■ **Problem**:
Below are some records; copy them word for word and drop the pictures.

■ **Material supplied**:

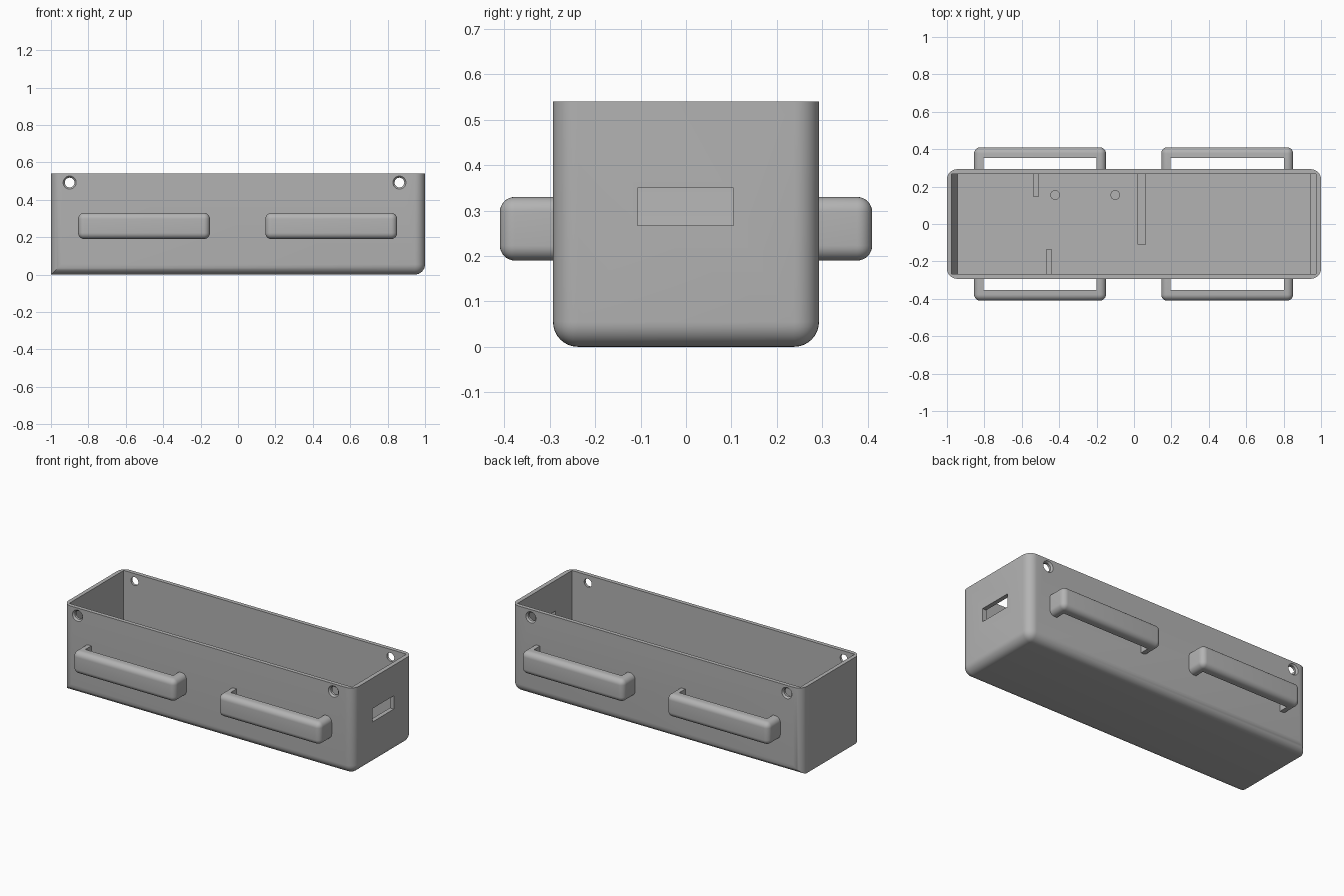
import bpy, bmesh, math
from mathutils import Matrix, Vector

if "Cube" in bpy.data.objects:
    bpy.data.objects.remove(bpy.data.objects["Cube"])

grey = bpy.data.materials.new("plain grey")
grey.diffuse_color = (0.45, 0.45, 0.45, 1)
grey.use_nodes = True
grey.node_tree.nodes["Principled BSDF"].inputs["Base Color"].default_value = grey.diffuse_color


def finish(bm, name):
    bmesh.ops.recalc_face_normals(bm, faces=bm.faces)
    me = bpy.data.meshes.new(name)
    bm.to_mesh(me)
    bm.free()
    ob = bpy.data.objects.new(name, me)
    bpy.context.collection.objects.link(ob)
    me.materials.append(grey)
    return ob


def box(name, lo, hi, radius=0, keep=lambda a, b: True):
    """Box between two corners; edges chosen by keep() get rounded."""
    lo, hi = Vector(lo), Vector(hi)
    bm = bmesh.new()
    bmesh.ops.create_cube(bm, size=1, matrix=Matrix.Translation((lo + hi) / 2)
                          @ Matrix.Diagonal((*(hi - lo), 1)))
    if radius:
        edges = [e for e in bm.edges if keep(e.verts[0].co, e.verts[1].co)]
        bmesh.ops.bevel(bm, geom=edges, offset=radius, segments=8,
                        profile=0.5, affect='EDGES', clamp_overlap=True)
    return finish(bm, name)


def cylinder(name, centre, r1, r2, depth, axis='Z', sides=32):
    rot = {'Z': Matrix(), 'Y': Matrix.Rotation(math.pi / 2, 4, 'X'),
           '-Y': Matrix.Rotation(-math.pi / 2, 4, 'X')}[axis]
    bm = bmesh.new()
    bmesh.ops.create_cone(bm, cap_ends=True, segments=sides, radius1=r1, radius2=r2,
                          depth=depth, matrix=Matrix.Translation(centre) @ rot)
    return finish(bm, name)


def cut(ob, cutter):
    mod = ob.modifiers.new("cut", 'BOOLEAN')
    mod.operation, mod.solver, mod.object = 'DIFFERENCE', 'EXACT', cutter
    bpy.context.view_layer.objects.active = ob
    bpy.ops.object.modifier_apply(modifier=mod.name)
    bpy.data.objects.remove(cutter)


def smooth(ob):
    bpy.ops.object.select_all(action='DESELECT')
    ob.select_set(True)
    bpy.context.view_layer.objects.active = ob
    bpy.ops.object.shade_smooth_by_angle(angle=math.radians(30))


# tray shell: rounded uprights and base, sharp base edge on the left end
H, W, FLOOR = 0.54, 0.293, 0.03


def tray_edges(a, b):
    upright = abs(a.z - b.z) > 0.1
    base = a.z < 0.01 and b.z < 0.01 and not (a.x < 0 and b.x < 0)
    return upright or base


tray = box("tray", (-1, -W, 0), (1, W, H), 0.055, tray_edges)

# cavity: steep slope at the left foot, low step at the right foot
profile = [(-0.975, 0.7), (-0.975, 0.12), (-0.945, FLOOR), (0.942, FLOOR),
           (0.942, 0.09), (0.973, 0.09), (0.973, 0.7)]
bm = bmesh.new()
face = bm.faces.new([bm.verts.new((x, -0.268, z)) for x, z in profile])
ext = bmesh.ops.extrude_face_region(bm, geom=[face])
bmesh.ops.translate(bm, vec=(0, 0.536, 0),
                    verts=[v for v in ext["geom"] if isinstance(v, bmesh.types.BMVert)])
cut(tray, finish(bm, "cavity"))

# connector slot in the right end
cut(tray, box("slot", (0.9, -0.107, 0.267), (1.1, 0.105, 0.35)))

# countersunk screw holes through both long walls
for x in (-0.9, 0.863):
    cut(tray, cylinder("bore", (x, 0, 0.492), 0.026, 0.026, 1, 'Y'))
    for side, axis in ((-1, '-Y'), (1, 'Y')):
        cut(tray, cylinder("sink", (x, side * W, 0.492), 0.024, 0.046, 0.024,
                           'Y' if side < 0 else '-Y'))
smooth(tray)

# handles: rounded bars with a rectangular grip opening
for side, word in ((-1, "front"), (1, "back")):
    for x0, end in ((-0.855, "left"), (0.146, "right")):
        ys = sorted((side * 0.22, side * 0.41))
        bar = box(f"{word}_{end}_handle", (x0, ys[0], 0.19), (x0 + 0.705, ys[1], 0.33), 0.033)
        gap = sorted((side * 0.1, side * 0.352))
        cut(bar, box("grip", (x0 + 0.05, gap[0], 0.1), (x0 + 0.655, gap[1], 0.4)))
        # trim the legs inside the wall
        trim = sorted((side * 0.1, side * 0.28))
        cut(bar, box("trim", (x0 - 0.1, trim[0], 0.1), (x0 + 0.8, trim[1], 0.4)))
        smooth(bar)

# low ribs and pegs on the floor
ribs = [(-0.54, -0.508, 0.147, 0.275), (-0.47, -0.438, -0.275, -0.137),
        (0.02, 0.063, -0.11, 0.275)]
for i, (x0, x1, y0, y1) in enumerate(ribs):
    box(f"floor_rib_{i + 1}", (x0, y0, FLOOR - 0.005), (x1, y1, 0.09))
for i, x in enumerate((-0.422, -0.1)):
    cylinder(f"floor_peg_{i + 1}", (x, 0.155, 0.055), 0.026, 0.026, 0.06, sides=16)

■ **Task response**:
import bpy, bmesh, math
from mathutils import Matrix, Vector

if "Cube" in bpy.data.objects:
    bpy.data.objects.remove(bpy.data.objects["Cube"])

grey = bpy.data.materials.new("plain grey")
grey.diffuse_color = (0.45, 0.45, 0.45, 1)
grey.use_nodes = True
grey.node_tree.nodes["Principled BSDF"].inputs["Base Color"].default_value = grey.diffuse_color


def finish(bm, name):
    bmesh.ops.recalc_face_normals(bm, faces=bm.faces)
    me = bpy.data.meshes.new(name)
    bm.to_mesh(me)
    bm.free()
    ob = bpy.data.objects.new(name, me)
    bpy.context.collection.objects.link(ob)
    me.materials.append(grey)
    return ob


def box(name, lo, hi, radius=0, keep=lambda a, b: True):
    """Box between two corners; edges chosen by keep() get rounded."""
    lo, hi = Vector(lo), Vector(hi)
    bm = bmesh.new()
    bmesh.ops.create_cube(bm, size=1, matrix=Matrix.Translation((lo + hi) / 2)
                          @ Matrix.Diagonal((*(hi - lo), 1)))
    if radius:
        edges = [e for e in bm.edges if keep(e.verts[0].co, e.verts[1].co)]
        bmesh.ops.bevel(bm, geom=edges, offset=radius, segments=8,
                        profile=0.5, affect='EDGES', clamp_overlap=True)
    return finish(bm, name)


def cylinder(name, centre, r1, r2, depth, axis='Z', sides=32):
    rot = {'Z': Matrix(), 'Y': Matrix.Rotation(math.pi / 2, 4, 'X'),
           '-Y': Matrix.Rotation(-math.pi / 2, 4, 'X')}[axis]
    bm = bmesh.new()
    bmesh.ops.create_cone(bm, cap_ends=True, segments=sides, radius1=r1, radius2=r2,
                          depth=depth, matrix=Matrix.Translation(centre) @ rot)
    return finish(bm, name)


def cut(ob, cutter):
    mod = ob.modifiers.new("cut", 'BOOLEAN')
    mod.operation, mod.solver, mod.object = 'DIFFERENCE', 'EXACT', cutter
    bpy.context.view_layer.objects.active = ob
    bpy.ops.object.modifier_apply(modifier=mod.name)
    bpy.data.objects.remove(cutter)


def smooth(ob):
    bpy.ops.object.select_all(action='DESELECT')
    ob.select_set(True)
    bpy.context.view_layer.objects.active = ob
    bpy.ops.object.shade_smooth_by_angle(angle=math.radians(30))


# tray shell: rounded uprights and base, sharp base edge on the left end
H, W, FLOOR = 0.54, 0.293, 0.03


def tray_edges(a, b):
    upright = abs(a.z - b.z) > 0.1
    base = a.z < 0.01 and b.z < 0.01 and not (a.x < 0 and b.x < 0)
    return upright or base


tray = box("tray", (-1, -W, 0), (1, W, H), 0.055, tray_edges)

# cavity: steep slope at the left foot, low step at the right foot
profile = [(-0.975, 0.7), (-0.975, 0.12), (-0.945, FLOOR), (0.942, FLOOR),
           (0.942, 0.09), (0.973, 0.09), (0.973, 0.7)]
bm = bmesh.new()
face = bm.faces.new([bm.verts.new((x, -0.268, z)) for x, z in profile])
ext = bmesh.ops.extrude_face_region(bm, geom=[face])
bmesh.ops.translate(bm, vec=(0, 0.536, 0),
                    verts=[v for v in ext["geom"] if isinstance(v, bmesh.types.BMVert)])
cut(tray, finish(bm, "cavity"))

# connector slot in the right end
cut(tray, box("slot", (0.9, -0.107, 0.267), (1.1, 0.105, 0.35)))

# countersunk screw holes through both long walls
for x in (-0.9, 0.863):
    cut(tray, cylinder("bore", (x, 0, 0.492), 0.026, 0.026, 1, 'Y'))
    for side, axis in ((-1, '-Y'), (1, 'Y')):
        cut(tray, cylinder("sink", (x, side * W, 0.492), 0.024, 0.046, 0.024,
                           'Y' if side < 0 else '-Y'))
smooth(tray)

# handles: rounded bars with a rectangular grip opening
for side, word in ((-1, "front"), (1, "back")):
    for x0, end in ((-0.855, "left"), (0.146, "right")):
        ys = sorted((side * 0.22, side * 0.41))
        bar = box(f"{word}_{end}_handle", (x0, ys[0], 0.19), (x0 + 0.705, ys[1], 0.33), 0.033)
        gap = sorted((side * 0.1, side * 0.352))
        cut(bar, box("grip", (x0 + 0.05, gap[0], 0.1), (x0 + 0.655, gap[1], 0.4)))
        # trim the legs inside the wall
        trim = sorted((side * 0.1, side * 0.28))
        cut(bar, box("trim", (x0 - 0.1, trim[0], 0.1), (x0 + 0.8, trim[1], 0.4)))
        smooth(bar)

# low ribs and pegs on the floor
ribs = [(-0.54, -0.508, 0.147, 0.275), (-0.47, -0.438, -0.275, -0.137),
        (0.02, 0.063, -0.11, 0.275)]
for i, (x0, x1, y0, y1) in enumerate(ribs):
    box(f"floor_rib_{i + 1}", (x0, y0, FLOOR - 0.005), (x1, y1, 0.09))
for i, x in enumerate((-0.422, -0.1)):
    cylinder(f"floor_peg_{i + 1}", (x, 0.155, 0.055), 0.026, 0.026, 0.06, sides=16)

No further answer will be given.